→ **Work order**
The lines to copy are those with "name" in them. Pull each one from the entries below.

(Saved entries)
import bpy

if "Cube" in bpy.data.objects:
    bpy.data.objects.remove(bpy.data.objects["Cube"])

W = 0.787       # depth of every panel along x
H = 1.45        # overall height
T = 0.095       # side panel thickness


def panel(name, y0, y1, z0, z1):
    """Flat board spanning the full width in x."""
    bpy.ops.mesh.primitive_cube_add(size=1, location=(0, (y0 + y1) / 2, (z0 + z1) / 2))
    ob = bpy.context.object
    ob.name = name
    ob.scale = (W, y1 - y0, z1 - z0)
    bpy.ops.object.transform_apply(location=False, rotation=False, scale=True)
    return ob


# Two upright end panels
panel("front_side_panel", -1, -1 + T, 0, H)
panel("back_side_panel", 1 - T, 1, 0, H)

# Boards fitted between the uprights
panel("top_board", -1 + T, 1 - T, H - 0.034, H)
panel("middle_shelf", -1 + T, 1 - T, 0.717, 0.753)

→ **Response box**
def panel(name, y0, y1, z0, z1):
    ob.name = name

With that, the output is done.